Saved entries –

━━━━━━━━━━━━━━━━━━━━

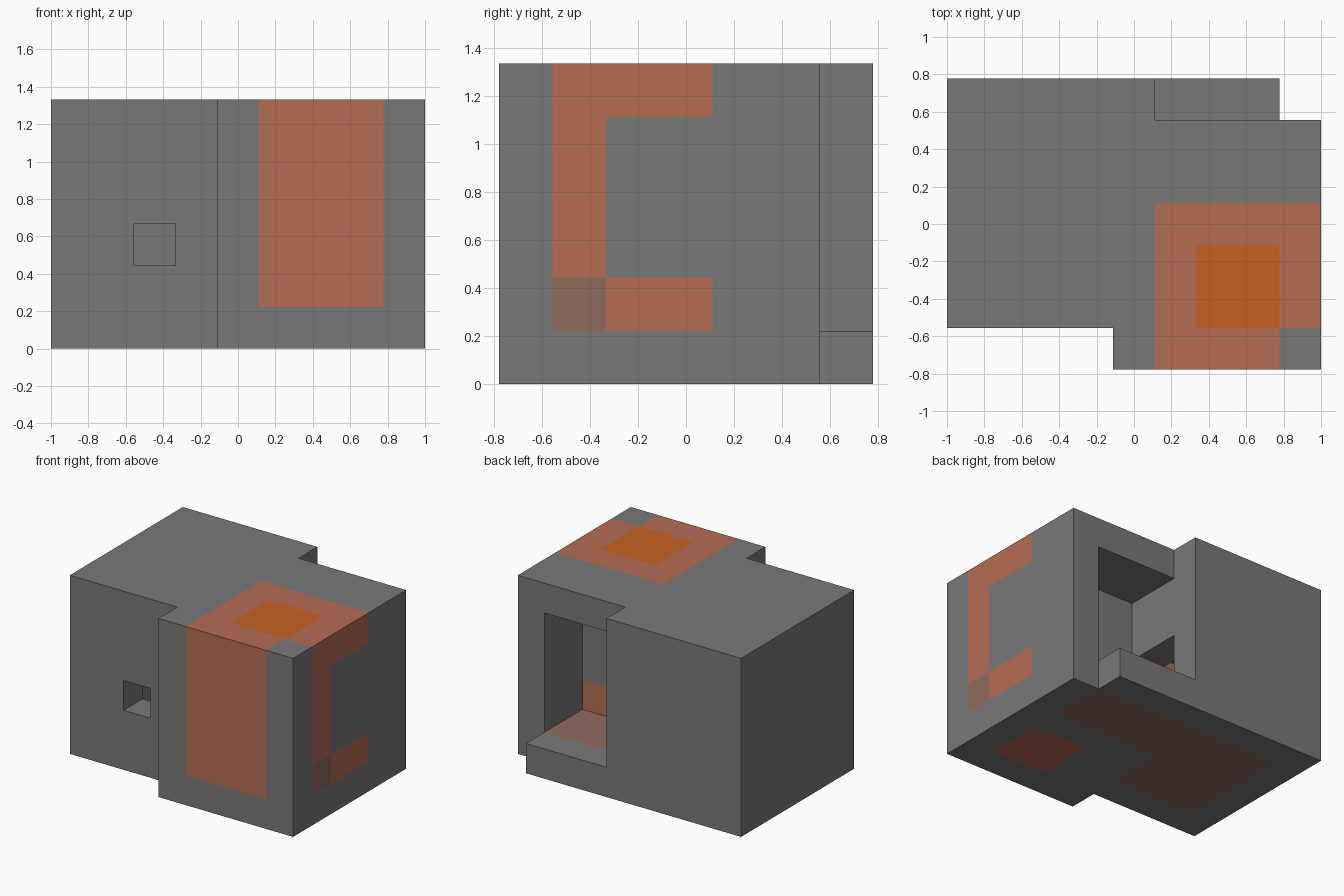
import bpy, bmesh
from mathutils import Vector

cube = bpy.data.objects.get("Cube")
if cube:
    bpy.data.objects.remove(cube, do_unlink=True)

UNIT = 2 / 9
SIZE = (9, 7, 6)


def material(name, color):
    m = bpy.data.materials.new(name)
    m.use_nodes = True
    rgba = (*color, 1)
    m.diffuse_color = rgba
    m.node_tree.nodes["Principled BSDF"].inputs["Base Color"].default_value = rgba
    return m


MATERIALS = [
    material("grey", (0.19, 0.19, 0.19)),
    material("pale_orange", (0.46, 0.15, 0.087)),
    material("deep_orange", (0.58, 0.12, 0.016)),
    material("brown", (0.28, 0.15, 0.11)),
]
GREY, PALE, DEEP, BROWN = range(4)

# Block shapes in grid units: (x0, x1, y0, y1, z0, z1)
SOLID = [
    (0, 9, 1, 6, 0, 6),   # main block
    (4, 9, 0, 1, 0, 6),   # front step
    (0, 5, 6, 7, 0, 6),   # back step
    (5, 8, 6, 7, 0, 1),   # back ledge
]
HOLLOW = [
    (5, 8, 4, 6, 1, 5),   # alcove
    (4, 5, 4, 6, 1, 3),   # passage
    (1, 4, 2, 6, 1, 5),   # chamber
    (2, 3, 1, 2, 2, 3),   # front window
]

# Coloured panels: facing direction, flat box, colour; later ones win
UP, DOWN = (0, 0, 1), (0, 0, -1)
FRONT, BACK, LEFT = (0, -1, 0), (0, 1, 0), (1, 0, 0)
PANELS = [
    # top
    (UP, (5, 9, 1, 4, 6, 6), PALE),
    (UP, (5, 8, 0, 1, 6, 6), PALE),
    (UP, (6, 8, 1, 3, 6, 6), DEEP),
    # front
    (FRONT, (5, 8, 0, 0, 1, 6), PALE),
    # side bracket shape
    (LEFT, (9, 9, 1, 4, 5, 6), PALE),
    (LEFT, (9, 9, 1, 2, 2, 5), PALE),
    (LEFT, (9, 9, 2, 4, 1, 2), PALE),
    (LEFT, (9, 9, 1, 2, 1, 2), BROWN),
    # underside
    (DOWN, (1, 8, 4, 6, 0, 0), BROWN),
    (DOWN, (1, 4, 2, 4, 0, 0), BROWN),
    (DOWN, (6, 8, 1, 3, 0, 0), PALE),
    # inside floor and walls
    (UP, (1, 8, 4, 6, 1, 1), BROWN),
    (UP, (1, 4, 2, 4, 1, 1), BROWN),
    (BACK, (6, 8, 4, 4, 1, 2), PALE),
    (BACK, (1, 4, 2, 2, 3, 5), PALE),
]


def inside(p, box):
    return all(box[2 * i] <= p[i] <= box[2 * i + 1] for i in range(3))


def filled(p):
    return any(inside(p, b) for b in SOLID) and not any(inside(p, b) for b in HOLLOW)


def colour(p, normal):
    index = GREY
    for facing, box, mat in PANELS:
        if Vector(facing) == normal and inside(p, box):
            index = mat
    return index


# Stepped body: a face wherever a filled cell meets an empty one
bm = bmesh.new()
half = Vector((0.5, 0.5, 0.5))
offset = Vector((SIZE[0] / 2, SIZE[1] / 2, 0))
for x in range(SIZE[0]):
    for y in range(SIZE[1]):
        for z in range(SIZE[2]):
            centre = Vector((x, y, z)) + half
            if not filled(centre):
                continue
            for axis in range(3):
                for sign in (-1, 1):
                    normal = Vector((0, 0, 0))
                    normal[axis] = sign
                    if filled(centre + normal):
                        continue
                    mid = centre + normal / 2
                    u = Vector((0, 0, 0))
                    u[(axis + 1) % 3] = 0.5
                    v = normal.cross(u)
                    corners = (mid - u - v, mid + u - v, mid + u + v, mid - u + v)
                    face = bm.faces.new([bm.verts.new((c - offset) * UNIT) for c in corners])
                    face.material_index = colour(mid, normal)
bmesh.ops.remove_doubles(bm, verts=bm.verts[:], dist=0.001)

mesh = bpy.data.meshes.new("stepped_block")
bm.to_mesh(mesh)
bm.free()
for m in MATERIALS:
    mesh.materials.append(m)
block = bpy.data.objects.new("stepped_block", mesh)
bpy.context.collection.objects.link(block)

━━━━━━━━━━━━━━━━━━━━

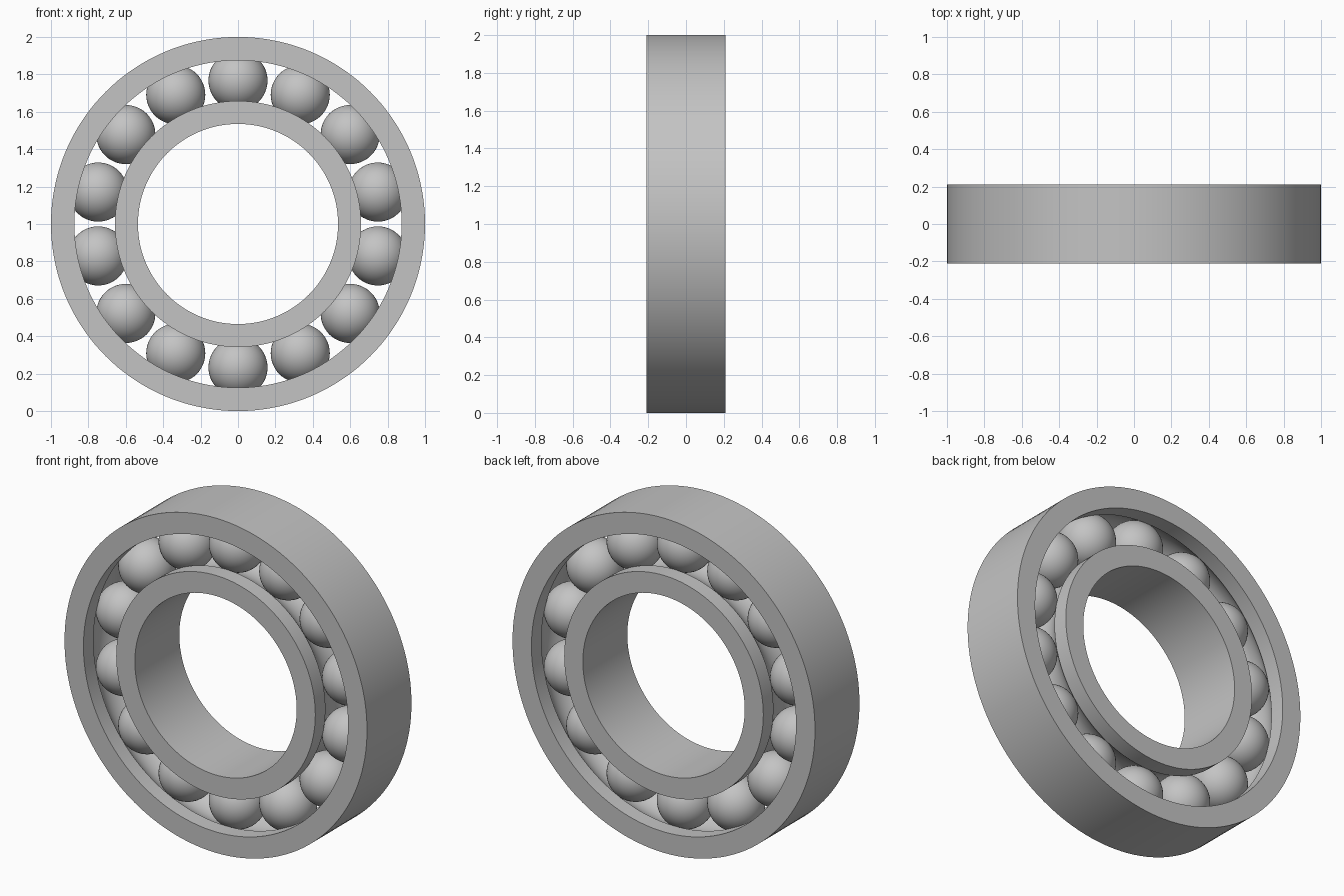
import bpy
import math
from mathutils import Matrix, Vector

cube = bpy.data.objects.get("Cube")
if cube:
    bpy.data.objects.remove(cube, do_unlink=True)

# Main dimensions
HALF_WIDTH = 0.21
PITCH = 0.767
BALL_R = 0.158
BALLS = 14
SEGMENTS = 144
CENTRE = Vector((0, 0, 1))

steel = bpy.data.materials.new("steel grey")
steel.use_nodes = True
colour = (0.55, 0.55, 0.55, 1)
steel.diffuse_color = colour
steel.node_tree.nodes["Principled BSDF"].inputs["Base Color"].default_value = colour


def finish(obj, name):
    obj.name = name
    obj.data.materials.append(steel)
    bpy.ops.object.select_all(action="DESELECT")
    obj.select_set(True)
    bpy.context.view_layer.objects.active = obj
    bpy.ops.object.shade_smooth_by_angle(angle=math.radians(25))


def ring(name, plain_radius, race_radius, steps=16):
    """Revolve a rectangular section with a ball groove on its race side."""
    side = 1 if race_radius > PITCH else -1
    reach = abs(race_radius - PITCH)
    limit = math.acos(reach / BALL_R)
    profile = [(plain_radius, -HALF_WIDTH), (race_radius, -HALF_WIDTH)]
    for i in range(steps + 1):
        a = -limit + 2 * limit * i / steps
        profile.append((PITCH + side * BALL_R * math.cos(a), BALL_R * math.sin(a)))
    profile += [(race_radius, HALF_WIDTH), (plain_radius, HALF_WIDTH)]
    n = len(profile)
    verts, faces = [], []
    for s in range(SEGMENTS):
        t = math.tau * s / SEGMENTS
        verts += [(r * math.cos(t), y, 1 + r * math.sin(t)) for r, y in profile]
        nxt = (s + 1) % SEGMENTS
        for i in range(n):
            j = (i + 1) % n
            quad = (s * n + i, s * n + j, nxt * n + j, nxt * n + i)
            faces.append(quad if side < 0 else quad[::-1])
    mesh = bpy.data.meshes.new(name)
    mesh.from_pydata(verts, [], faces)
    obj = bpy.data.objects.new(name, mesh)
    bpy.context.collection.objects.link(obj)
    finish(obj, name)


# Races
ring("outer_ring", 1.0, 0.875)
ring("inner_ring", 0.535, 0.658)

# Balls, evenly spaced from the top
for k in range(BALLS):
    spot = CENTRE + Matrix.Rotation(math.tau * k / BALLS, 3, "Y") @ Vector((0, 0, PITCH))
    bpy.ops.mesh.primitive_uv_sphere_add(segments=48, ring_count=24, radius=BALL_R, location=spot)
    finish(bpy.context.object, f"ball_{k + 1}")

━━━━━━━━━━━━━━━━━━━━

Work to complete –
Lines holding the word "steps" should be counted across the entries; state only how many there are.

Response for this exercise –
3